§ **What you should do**
The entries that follow need to be reproduced exactly, minus any images.
++++ The data ++++
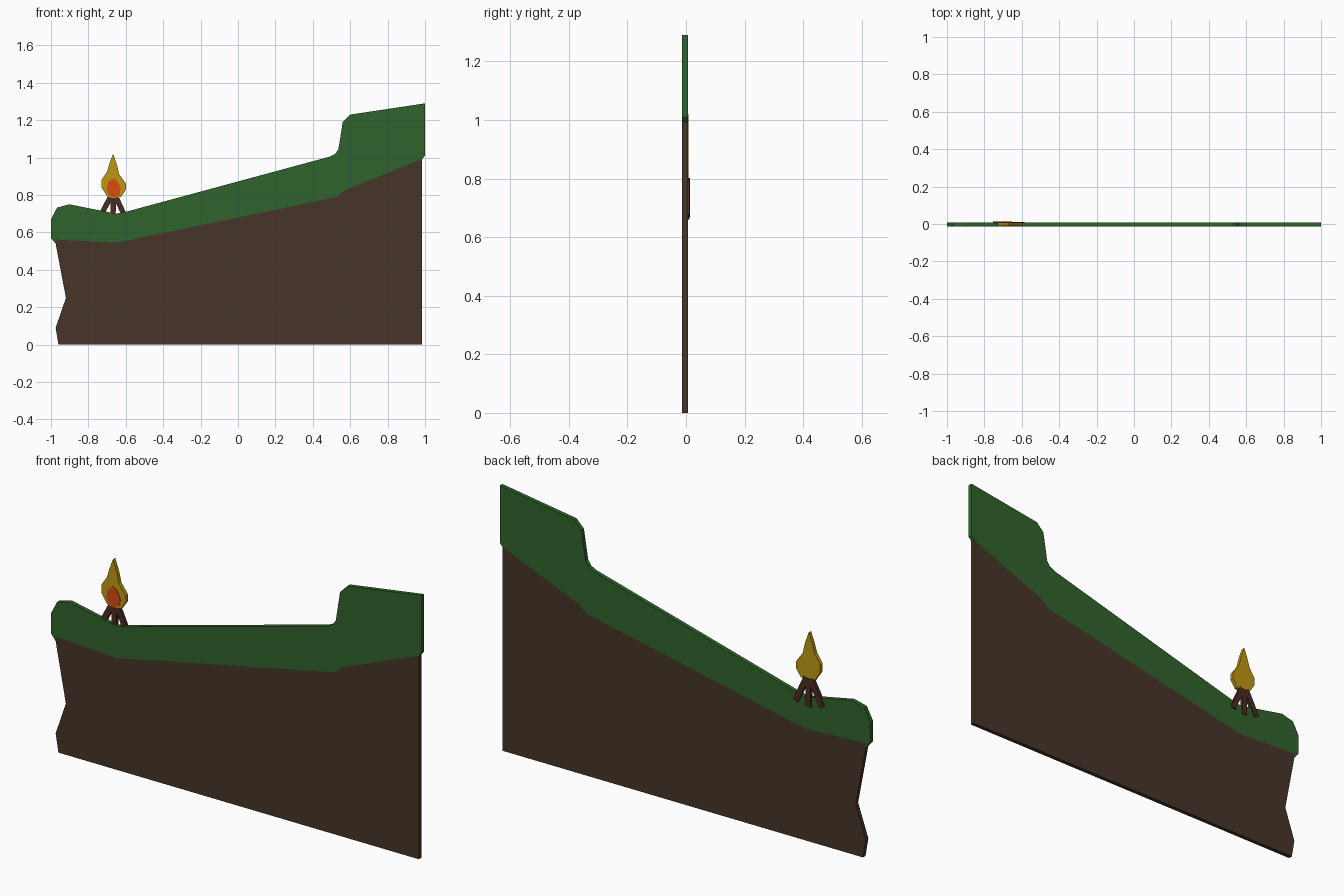
import bpy, bmesh
from mathutils import Vector

if "Cube" in bpy.data.objects:
    bpy.data.objects.remove(bpy.data.objects["Cube"])

FRONT, BACK = -0.013, 0.007


def material(name, rgb):
    m = bpy.data.materials.new(name)
    m.diffuse_color = (*rgb, 1)
    m.use_nodes = True
    m.node_tree.nodes["Principled BSDF"].inputs["Base Color"].default_value = m.diffuse_color
    return m


def slab(name, profile, y0, y1, mat):
    """Extrude an (x, z) outline from y0 to y1."""
    bm = bmesh.new()
    face = bm.faces.new([bm.verts.new((x, y0, z)) for x, z in profile])
    ext = bmesh.ops.extrude_face_region(bm, geom=[face])
    verts = [g for g in ext["geom"] if isinstance(g, bmesh.types.BMVert)]
    bmesh.ops.translate(bm, verts=verts, vec=(0, y1 - y0, 0))
    bmesh.ops.recalc_face_normals(bm, faces=bm.faces)
    mesh = bpy.data.meshes.new(name)
    bm.to_mesh(mesh)
    bm.free()
    mesh.materials.append(mat)
    ob = bpy.data.objects.new(name, mesh)
    bpy.context.collection.objects.link(ob)
    return ob


def stick(name, a, b, width, y0, y1, mat):
    """Flat bar between two (x, z) points."""
    a, b = Vector(a), Vector(b)
    d = (b - a).normalized()
    n = Vector((-d.y, d.x)) * width / 2
    return slab(name, [a + n, a - n, b - n, b + n], y0, y1, mat)


soil = material("soil", (0.062, 0.036, 0.022))
grass = material("grass", (0.03, 0.125, 0.025))
wood = material("wood", (0.07, 0.025, 0.014))
yellow = material("flame_yellow", (0.52, 0.31, 0.006))
orange = material("flame_orange", (0.68, 0.075, 0.006))

# Line shared by the soil top and the grass underside, left to right
seam = [(-0.975, 0.562), (-0.65, 0.545), (0.53, 0.79), (0.57, 0.825), (0.985, 0.993)]

# Soil bank with a notched left edge
slab("soil_bank", [(0.985, 0), (-0.96, 0), (-0.975, 0.09), (-0.92, 0.25), (-0.975, 0.54)]
     + seam, FRONT, BACK, soil)

# Grass layer, slightly overhanging both ends
slab("grass_layer", [(-0.975, 0.54), (-1, 0.57), (-1, 0.67), (-0.967, 0.733), (-0.9, 0.75),
                     (-0.65, 0.70), (-0.6, 0.71), (0.49, 1.005), (0.52, 1.02),
                     (0.537, 1.045), (0.56, 1.19), (0.6, 1.23), (1, 1.29), (1, 1.01)]
     + seam[:0:-1] + [seam[0]], FRONT, BACK, grass)

# Campfire sticks, resting against the back of the grass
for i, (x, z) in enumerate([(-0.742, 0.675), (-0.668, 0.66), (-0.598, 0.67)]):
    stick(f"fire_stick_{i + 1}", (x, z), (-0.667 + (i - 1) * 0.012, 0.795), 0.028,
          -0.004 + i * 0.001, 0.013 - i * 0.0005, wood)

# Outer flame
slab("flame_outer", [(-0.668, 1.02), (-0.687, 0.97), (-0.70, 0.925), (-0.73, 0.88),
                     (-0.73, 0.84), (-0.697, 0.79), (-0.665, 0.783), (-0.625, 0.79),
                     (-0.598, 0.83), (-0.6, 0.862), (-0.635, 0.91), (-0.648, 0.965)],
     -0.010, 0.008, yellow)

# Inner flame on the front face
slab("flame_inner", [(-0.668, 0.89), (-0.695, 0.865), (-0.702, 0.825), (-0.688, 0.795),
                     (-0.66, 0.788), (-0.632, 0.802), (-0.627, 0.835), (-0.645, 0.875)],
     -0.0125, -0.005, orange)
++++
§ **Completed exercise**
import bpy, bmesh
from mathutils import Vector

if "Cube" in bpy.data.objects:
    bpy.data.objects.remove(bpy.data.objects["Cube"])

FRONT, BACK = -0.013, 0.007


def material(name, rgb):
    m = bpy.data.materials.new(name)
    m.diffuse_color = (*rgb, 1)
    m.use_nodes = True
    m.node_tree.nodes["Principled BSDF"].inputs["Base Color"].default_value = m.diffuse_color
    return m


def slab(name, profile, y0, y1, mat):
    """Extrude an (x, z) outline from y0 to y1."""
    bm = bmesh.new()
    face = bm.faces.new([bm.verts.new((x, y0, z)) for x, z in profile])
    ext = bmesh.ops.extrude_face_region(bm, geom=[face])
    verts = [g for g in ext["geom"] if isinstance(g, bmesh.types.BMVert)]
    bmesh.ops.translate(bm, verts=verts, vec=(0, y1 - y0, 0))
    bmesh.ops.recalc_face_normals(bm, faces=bm.faces)
    mesh = bpy.data.meshes.new(name)
    bm.to_mesh(mesh)
    bm.free()
    mesh.materials.append(mat)
    ob = bpy.data.objects.new(name, mesh)
    bpy.context.collection.objects.link(ob)
    return ob


def stick(name, a, b, width, y0, y1, mat):
    """Flat bar between two (x, z) points."""
    a, b = Vector(a), Vector(b)
    d = (b - a).normalized()
    n = Vector((-d.y, d.x)) * width / 2
    return slab(name, [a + n, a - n, b - n, b + n], y0, y1, mat)


soil = material("soil", (0.062, 0.036, 0.022))
grass = material("grass", (0.03, 0.125, 0.025))
wood = material("wood", (0.07, 0.025, 0.014))
yellow = material("flame_yellow", (0.52, 0.31, 0.006))
orange = material("flame_orange", (0.68, 0.075, 0.006))

# Line shared by the soil top and the grass underside, left to right
seam = [(-0.975, 0.562), (-0.65, 0.545), (0.53, 0.79), (0.57, 0.825), (0.985, 0.993)]

# Soil bank with a notched left edge
slab("soil_bank", [(0.985, 0), (-0.96, 0), (-0.975, 0.09), (-0.92, 0.25), (-0.975, 0.54)]
     + seam, FRONT, BACK, soil)

# Grass layer, slightly overhanging both ends
slab("grass_layer", [(-0.975, 0.54), (-1, 0.57), (-1, 0.67), (-0.967, 0.733), (-0.9, 0.75),
                     (-0.65, 0.70), (-0.6, 0.71), (0.49, 1.005), (0.52, 1.02),
                     (0.537, 1.045), (0.56, 1.19), (0.6, 1.23), (1, 1.29), (1, 1.01)]
     + seam[:0:-1] + [seam[0]], FRONT, BACK, grass)

# Campfire sticks, resting against the back of the grass
for i, (x, z) in enumerate([(-0.742, 0.675), (-0.668, 0.66), (-0.598, 0.67)]):
    stick(f"fire_stick_{i + 1}", (x, z), (-0.667 + (i - 1) * 0.012, 0.795), 0.028,
          -0.004 + i * 0.001, 0.013 - i * 0.0005, wood)

# Outer flame
slab("flame_outer", [(-0.668, 1.02), (-0.687, 0.97), (-0.70, 0.925), (-0.73, 0.88),
                     (-0.73, 0.84), (-0.697, 0.79), (-0.665, 0.783), (-0.625, 0.79),
                     (-0.598, 0.83), (-0.6, 0.862), (-0.635, 0.91), (-0.648, 0.965)],
     -0.010, 0.008, yellow)

# Inner flame on the front face
slab("flame_inner", [(-0.668, 0.89), (-0.695, 0.865), (-0.702, 0.825), (-0.688, 0.795),
                     (-0.66, 0.788), (-0.632, 0.802), (-0.627, 0.835), (-0.645, 0.875)],
     -0.0125, -0.005, orange)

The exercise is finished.